Download (1991 Penguin Books reprint of the third edition [1980], 480 pp, 58 MB, no OCR), Alt link

04/13/14
"Two issues of a “Bay Area Dada” magazine from the mid-1970s.
The first one is a collection of short poems by over 40 authors including Anna Banana, Ken Friedman, and Genesis P. Orridge.
The latter issue features pen and ink drawings by Opal L. Nations divided into four sections entitled “On the Study of Genetics”, “On Physical Culture”, “On the Art of Surgery” and “Some General Observations”. [via]
Edited by Carlo Giovanni Cicatelli (aka Charles Chickadel) Associate Editor: Carol Ann See Publisher Trinity Press, San Francisco via Matt Wellins
Commentary (John Held Jr.)
Volume III, Number 10 (Summer 1975, 49 pp)Volume III, Number 12 (Winter 1975-76, 44 pp)

"Two issues of a “Bay Area Dada” magazine from the mid-1970s.

The first one is a collection of short poems by over 40 authors including Anna Banana, Ken Friedman, and Genesis P. Orridge.

The latter issue features pen and ink drawings by Opal L. Nations divided into four sections entitled “On the Study of Genetics”, “On Physical Culture”, “On the Art of Surgery” and “Some General Observations”. [via]

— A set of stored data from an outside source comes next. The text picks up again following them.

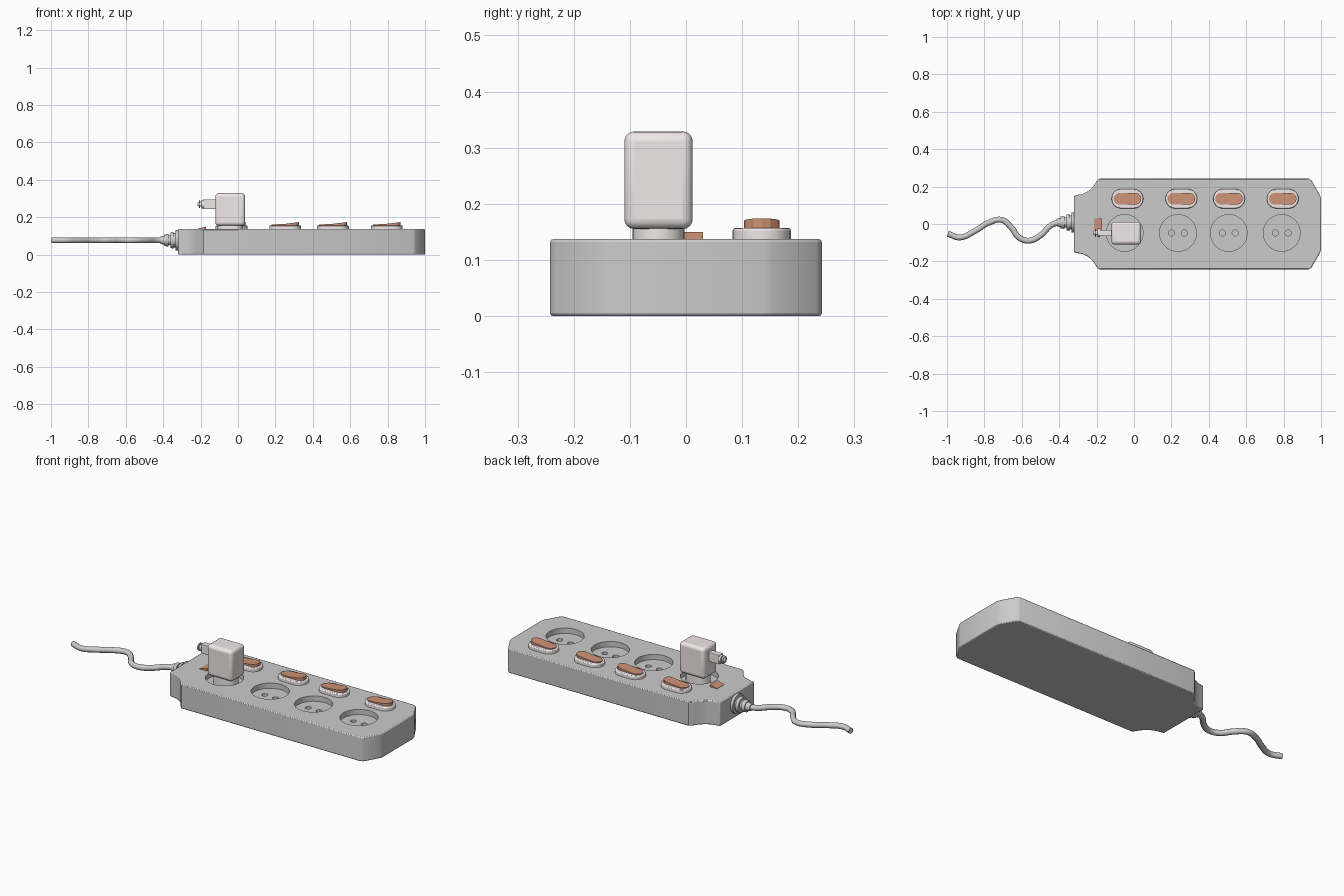
import bpy, bmesh, math
from mathutils import Vector, Matrix

if "Cube" in bpy.data.objects:
    bpy.data.objects.remove(bpy.data.objects["Cube"])


def material(name, rgb):
    m = bpy.data.materials.new(name)
    m.diffuse_color = (*rgb, 1)
    m.use_nodes = True
    m.node_tree.nodes["Principled BSDF"].inputs["Base Color"].default_value = m.diffuse_color
    return m


BROWN = material("brown_plastic", (0.62, 0.29, 0.18))
PALE = material("pale_plastic", (0.88, 0.81, 0.81))


def finish(name, bm, mat=None, bevel=0, seg=2):
    bmesh.ops.recalc_face_normals(bm, faces=bm.faces)
    me = bpy.data.meshes.new(name)
    bm.to_mesh(me)
    bm.free()
    ob = bpy.data.objects.new(name, me)
    bpy.context.collection.objects.link(ob)
    if mat:
        me.materials.append(mat)
    if bevel:
        b = ob.modifiers.new("bevel", "BEVEL")
        b.width, b.segments, b.limit_method = bevel, seg, "ANGLE"
        b.angle_limit = math.radians(50)
    return ob


def smooth(ob, angle=35):
    bpy.ops.object.select_all(action="DESELECT")
    bpy.context.view_layer.objects.active = ob
    ob.select_set(True)
    bpy.ops.object.shade_smooth_by_angle(angle=math.radians(angle))
    return ob


def add_prism(bm, pts, vec):
    """Extrude a closed 3D polygon along vec."""
    f = bm.faces.new([bm.verts.new(p) for p in pts])
    r = bmesh.ops.extrude_face_region(bm, geom=[f])
    bmesh.ops.translate(bm, vec=vec, verts=[v for v in r["geom"] if isinstance(v, bmesh.types.BMVert)])


def prism(name, pts, vec, **kw):
    bm = bmesh.new()
    add_prism(bm, pts, vec)
    return finish(name, bm, **kw)


def box(name, lo, hi, **kw):
    pts = [(lo[0], lo[1], lo[2]), (hi[0], lo[1], lo[2]), (hi[0], hi[1], lo[2]), (lo[0], hi[1], lo[2])]
    return prism(name, pts, (0, 0, hi[2] - lo[2]), **kw)


def stadium(cx, cy, hx, hy, z, n=12):
    """Capsule outline, long in x."""
    pts = []
    for side in (1, -1):
        for i in range(n + 1):
            a = math.pi * i / n - math.pi / 2
            pts.append((cx + side * (hx - hy + hy * math.cos(a)), cy + side * hy * math.sin(a), z))
    return pts


def circle(cx, cy, r, z, n):
    return [(cx + r * math.cos(2 * math.pi * i / n), cy + r * math.sin(2 * math.pi * i / n), z) for i in range(n)]


def lathe_x(name, profile, y, z, n=24, **kw):
    """Revolve (x, radius) pairs about an axis parallel to x."""
    bm = bmesh.new()
    rings = [[bm.verts.new((x, y + r * math.cos(2 * math.pi * i / n), z + r * math.sin(2 * math.pi * i / n)))
              for i in range(n)] for x, r in profile]
    for a, b in zip(rings, rings[1:]):
        for i in range(n):
            bm.faces.new((a[i], a[(i + 1) % n], b[(i + 1) % n], b[i]))
    bm.faces.new(rings[0])
    bm.faces.new(rings[-1])
    return smooth(finish(name, bm, **kw))


# Body: tapered cord end, chamfered far end
TOP = 0.137
FLOOR = 0.107
half = [(-0.32, 0.152), (-0.275, 0.161), (-0.245, 0.175), (-0.217, 0.202), (-0.198, 0.232), (-0.185, 0.242),
        (0.935, 0.242), (0.95, 0.232), (0.994, 0.155), (1.0, 0.138)]
outline = [(x, y, 0) for x, y in half] + [(x, -y, 0) for x, y in reversed(half)]
body = prism("strip_body", outline, (0, 0, TOP), bevel=0.005)

# Socket recesses and pin holes cut from the top
SOCKETS = (-0.05, 0.235, 0.507, 0.79)
for label, tools in (
    ("recess_cutter", [(x, -0.048, 0.098, FLOOR, 48) for x in SOCKETS]),
    ("pin_hole_cutter", [(x + dx, -0.048, 0.016, 0.06, 20) for x in SOCKETS for dx in (-0.034, 0.034)]),
):
    bm = bmesh.new()
    for t in tools:
        add_prism(bm, circle(*t), (0, 0, 0.2 - t[3]))
    cutter = finish(label, bm)
    cutter.hide_render = True
    cutter.hide_set(True)
    mod = body.modifiers.new(label, "BOOLEAN")
    mod.object, mod.operation, mod.solver = cutter, "DIFFERENCE", "EXACT"
smooth(body)

# Rocker switches on oval collars
for k, x in enumerate((-0.035, 0.253, 0.508, 0.795), 1):
    y = 0.135
    smooth(prism(f"switch_collar_{k}", stadium(x, y, 0.085, 0.052, TOP - 0.005), (0, 0, 0.025),
                 mat=PALE, bevel=0.005))
    bm = bmesh.new()
    add_prism(bm, stadium(x, y, 0.074, 0.032, 0.145, 6), (0, 0, 0.027))
    bmesh.ops.bisect_plane(bm, geom=bm.verts[:] + bm.edges[:] + bm.faces[:],
                           plane_co=(x, y, 0), plane_no=(1, 0, 0))
    for v in bm.verts:
        if v.co.z > 0.15:
            d = (v.co.x - x) / 0.074
            v.co.z = 0.165 + (0.009 * d if d > 0 else 0.004 * d)
    finish(f"switch_rocker_{k}", bm, mat=BROWN)

# Small wedge-shaped main switch
prism("main_switch", [(-0.215, -0.035, 0.12), (-0.17, -0.035, 0.12), (-0.17, -0.035, 0.15), (-0.215, -0.035, 0.139)],
      (0, 0.065, 0), mat=BROWN)

# Charger: plug neck, pins and rounded housing
smooth(prism("charger_neck", stadium(-0.042, -0.049, 0.068, 0.046, FLOOR), (0, 0, 0.06), mat=PALE))
for i, dx in enumerate((-0.034, 0.034), 1):
    prism(f"charger_pin_{i}", circle(-0.05 + dx, -0.048, 0.012, 0.065, 16), (0, 0, 0.06))
smooth(box("charger_housing", (-0.121, -0.11, 0.155), (0.038, 0.012, 0.329), mat=PALE, bevel=0.018, seg=4), 40)

# Charger lead connector with strain relief
box("lead_plug", (-0.187, -0.064, 0.244), (-0.115, -0.031, 0.296), mat=PALE, bevel=0.003)
lathe_x("lead_relief", [(-0.216, 0.009), (-0.209, 0.013), (-0.209, 0.02), (-0.202, 0.022), (-0.202, 0.013),
                        (-0.196, 0.013), (-0.196, 0.022), (-0.183, 0.024)], -0.047, 0.27, 16, mat=PALE)

# Mains cord strain relief: stepped rings
lathe_x("cord_relief", [(-0.415, 0.019), (-0.392, 0.025), (-0.392, 0.031), (-0.372, 0.034), (-0.372, 0.026),
                        (-0.36, 0.027), (-0.36, 0.042), (-0.345, 0.045), (-0.345, 0.038),
                        (-0.335, 0.038), (-0.335, 0.054), (-0.315, 0.054)], 0.008, 0.077)

# Mains cord: wavy tube
path = [(-0.995, -0.052), (-0.93, -0.072), (-0.855, -0.04), (-0.78, 0.005), (-0.708, 0.022), (-0.655, -0.02),
        (-0.615, -0.072), (-0.56, -0.089), (-0.495, -0.057), (-0.445, -0.008), (-0.405, 0.007), (-0.36, 0.008)]
cu = bpy.data.curves.new("mains_cord", "CURVE")
cu.dimensions = "3D"
cu.bevel_depth, cu.bevel_resolution, cu.resolution_u, cu.use_fill_caps = 0.0155, 3, 6, True
sp = cu.splines.new("BEZIER")
sp.bezier_points.add(len(path) - 1)
for p, (x, y) in zip(sp.bezier_points, path):
    p.co = (x, y, 0.077)
    p.handle_left_type = p.handle_right_type = "AUTO"
cord = bpy.data.objects.new("mains_cord", cu)
bpy.context.collection.objects.link(cord)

Edited by Carlo Giovanni Cicatelli (aka Charles Chickadel)
Associate Editor: Carol Ann See
Publisher Trinity Press, San Francisco
via Matt Wellins

Commentary (John Held Jr.)

Volume III, Number 10 (Summer 1975, 49 pp)
Volume III, Number 12 (Winter 1975-76, 44 pp)

04/13/14
blastedheath:

Raoul Dufy (French, 1877-1953), Le Pin [The pine], 1927. Oil on canvas, 73 x 92 cm.

blastedheath:

Raoul Dufy (French, 1877-1953), Le Pin [The pine], 1927. Oil on canvas, 73 x 92 cm.

(via ryannordkitchen)

04/13/14
blastedheath:

Miquel Barceló (Spanish, b. 1957), Cuina Mallorquina, 1985. Mixed media on canvas, 200 x 300 cm.

blastedheath:

Miquel Barceló (Spanish, b. 1957), Cuina Mallorquina, 1985. Mixed media on canvas, 200 x 300 cm.

04/13/14
blastedheath:

Pavlos Rodokanakis (Greek, 1891-1958), The Fountain. Oil on board, 28 x 29.5 cm.

blastedheath:

Pavlos Rodokanakis (Greek, 1891-1958), The Fountain. Oil on board, 28 x 29.5 cm.

04/13/14